Problem to work on
Pick the lines holding the string "bmesh" out of the records and copy them.

Records for the task

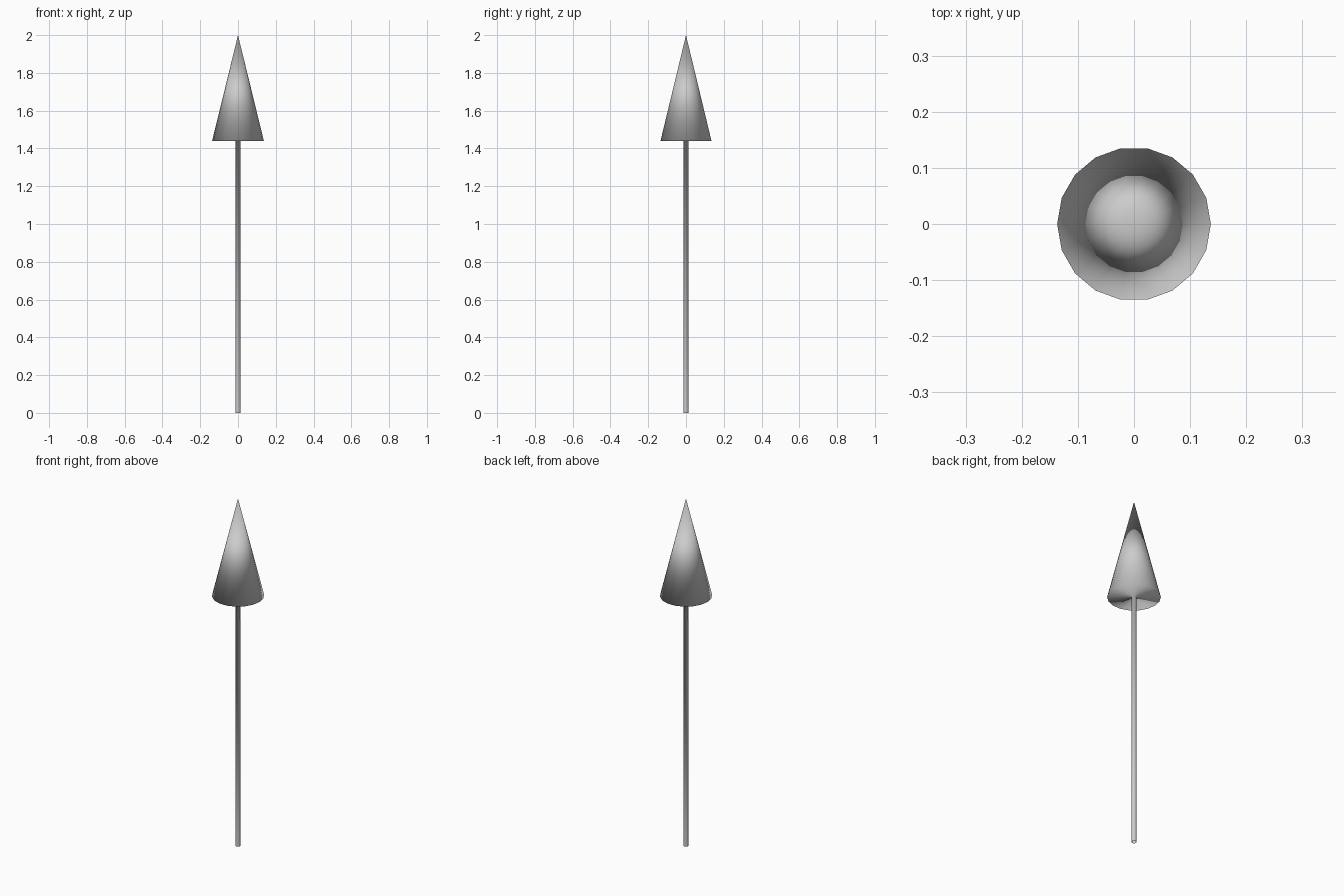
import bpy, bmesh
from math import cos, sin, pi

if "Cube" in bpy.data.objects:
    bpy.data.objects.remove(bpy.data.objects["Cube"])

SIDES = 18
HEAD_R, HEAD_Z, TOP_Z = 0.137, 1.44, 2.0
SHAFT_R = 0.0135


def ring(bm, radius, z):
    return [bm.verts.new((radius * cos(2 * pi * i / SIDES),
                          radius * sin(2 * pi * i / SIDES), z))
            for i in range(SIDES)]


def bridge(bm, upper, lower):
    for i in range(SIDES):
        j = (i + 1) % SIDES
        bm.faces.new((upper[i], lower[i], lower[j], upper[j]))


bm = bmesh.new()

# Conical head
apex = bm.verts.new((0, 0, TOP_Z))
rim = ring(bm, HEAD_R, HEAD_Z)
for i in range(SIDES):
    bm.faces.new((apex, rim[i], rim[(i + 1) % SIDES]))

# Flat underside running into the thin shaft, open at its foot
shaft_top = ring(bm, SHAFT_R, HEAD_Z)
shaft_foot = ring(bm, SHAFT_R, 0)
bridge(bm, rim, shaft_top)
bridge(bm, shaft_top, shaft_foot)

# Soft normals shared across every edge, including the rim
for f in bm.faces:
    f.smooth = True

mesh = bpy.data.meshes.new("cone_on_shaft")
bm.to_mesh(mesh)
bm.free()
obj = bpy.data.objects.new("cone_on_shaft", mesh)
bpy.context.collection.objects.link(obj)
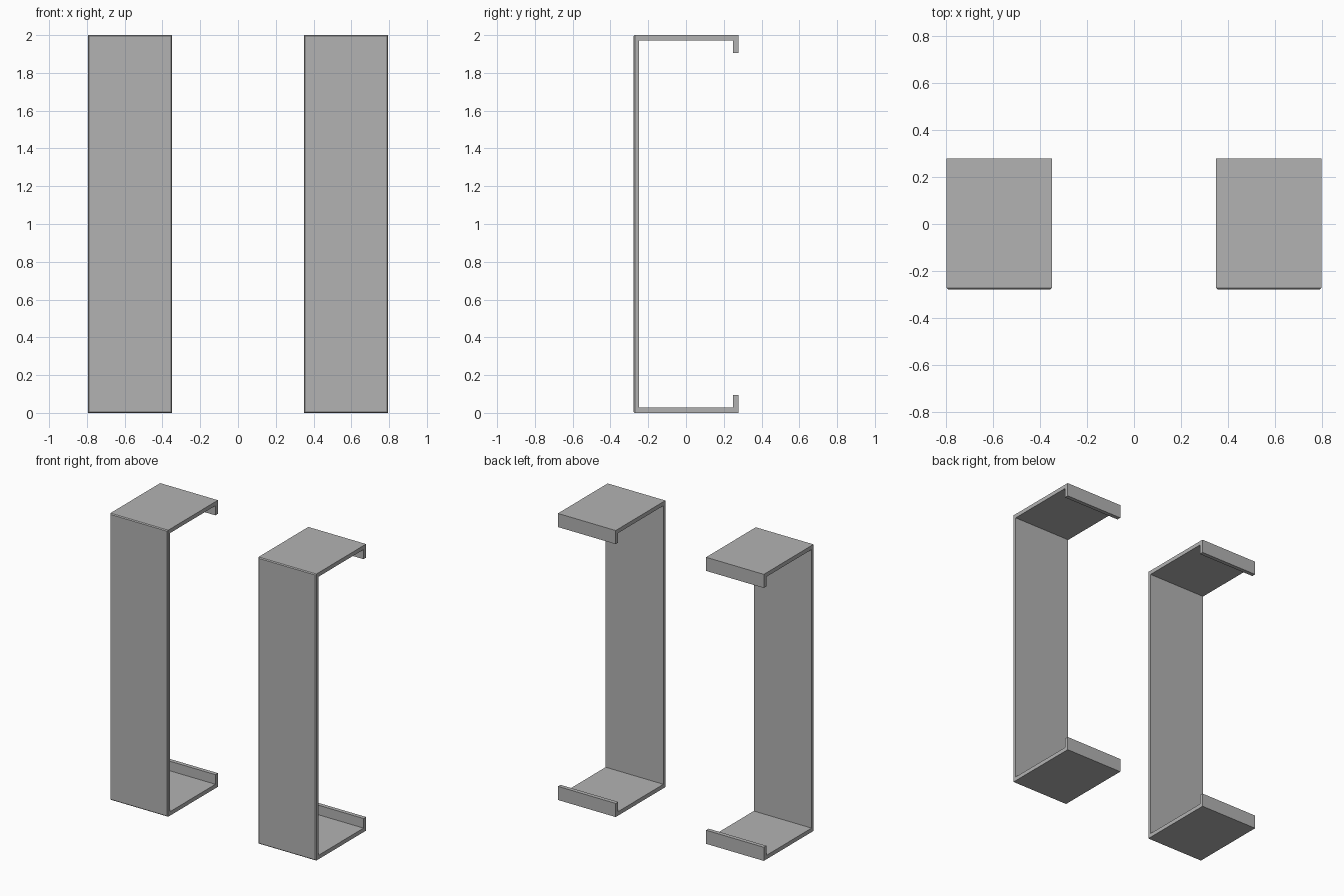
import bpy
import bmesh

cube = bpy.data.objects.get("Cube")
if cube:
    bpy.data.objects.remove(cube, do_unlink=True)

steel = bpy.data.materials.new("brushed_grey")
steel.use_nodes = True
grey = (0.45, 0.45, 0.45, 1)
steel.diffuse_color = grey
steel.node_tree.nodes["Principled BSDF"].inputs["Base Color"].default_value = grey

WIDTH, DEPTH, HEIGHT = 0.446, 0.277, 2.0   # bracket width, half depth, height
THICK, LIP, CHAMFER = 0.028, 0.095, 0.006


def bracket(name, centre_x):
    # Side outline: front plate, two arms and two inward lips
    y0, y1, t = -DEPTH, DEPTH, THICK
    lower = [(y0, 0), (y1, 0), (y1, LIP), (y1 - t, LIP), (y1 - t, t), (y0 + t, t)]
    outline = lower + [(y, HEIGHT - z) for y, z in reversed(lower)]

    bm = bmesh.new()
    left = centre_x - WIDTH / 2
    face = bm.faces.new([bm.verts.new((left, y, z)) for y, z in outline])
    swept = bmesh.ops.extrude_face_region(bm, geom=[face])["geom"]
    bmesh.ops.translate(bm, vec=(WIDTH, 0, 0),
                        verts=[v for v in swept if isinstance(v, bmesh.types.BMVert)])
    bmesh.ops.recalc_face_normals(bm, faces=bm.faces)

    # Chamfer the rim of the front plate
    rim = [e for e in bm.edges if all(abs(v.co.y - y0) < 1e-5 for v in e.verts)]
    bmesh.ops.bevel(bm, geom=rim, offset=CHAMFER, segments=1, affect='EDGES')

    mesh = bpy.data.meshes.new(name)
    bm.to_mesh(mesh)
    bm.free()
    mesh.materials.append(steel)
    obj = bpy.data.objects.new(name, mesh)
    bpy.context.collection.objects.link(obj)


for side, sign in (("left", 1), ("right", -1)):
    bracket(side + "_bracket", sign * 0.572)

Your solution
import bpy, bmesh
bm = bmesh.new()
import bmesh
    bm = bmesh.new()
    swept = bmesh.ops.extrude_face_region(bm, geom=[face])["geom"]
    bmesh.ops.translate(bm, vec=(WIDTH, 0, 0),
                        verts=[v for v in swept if isinstance(v, bmesh.types.BMVert)])
    bmesh.ops.recalc_face_normals(bm, faces=bm.faces)
    bmesh.ops.bevel(bm, geom=rim, offset=CHAMFER, segments=1, affect='EDGES')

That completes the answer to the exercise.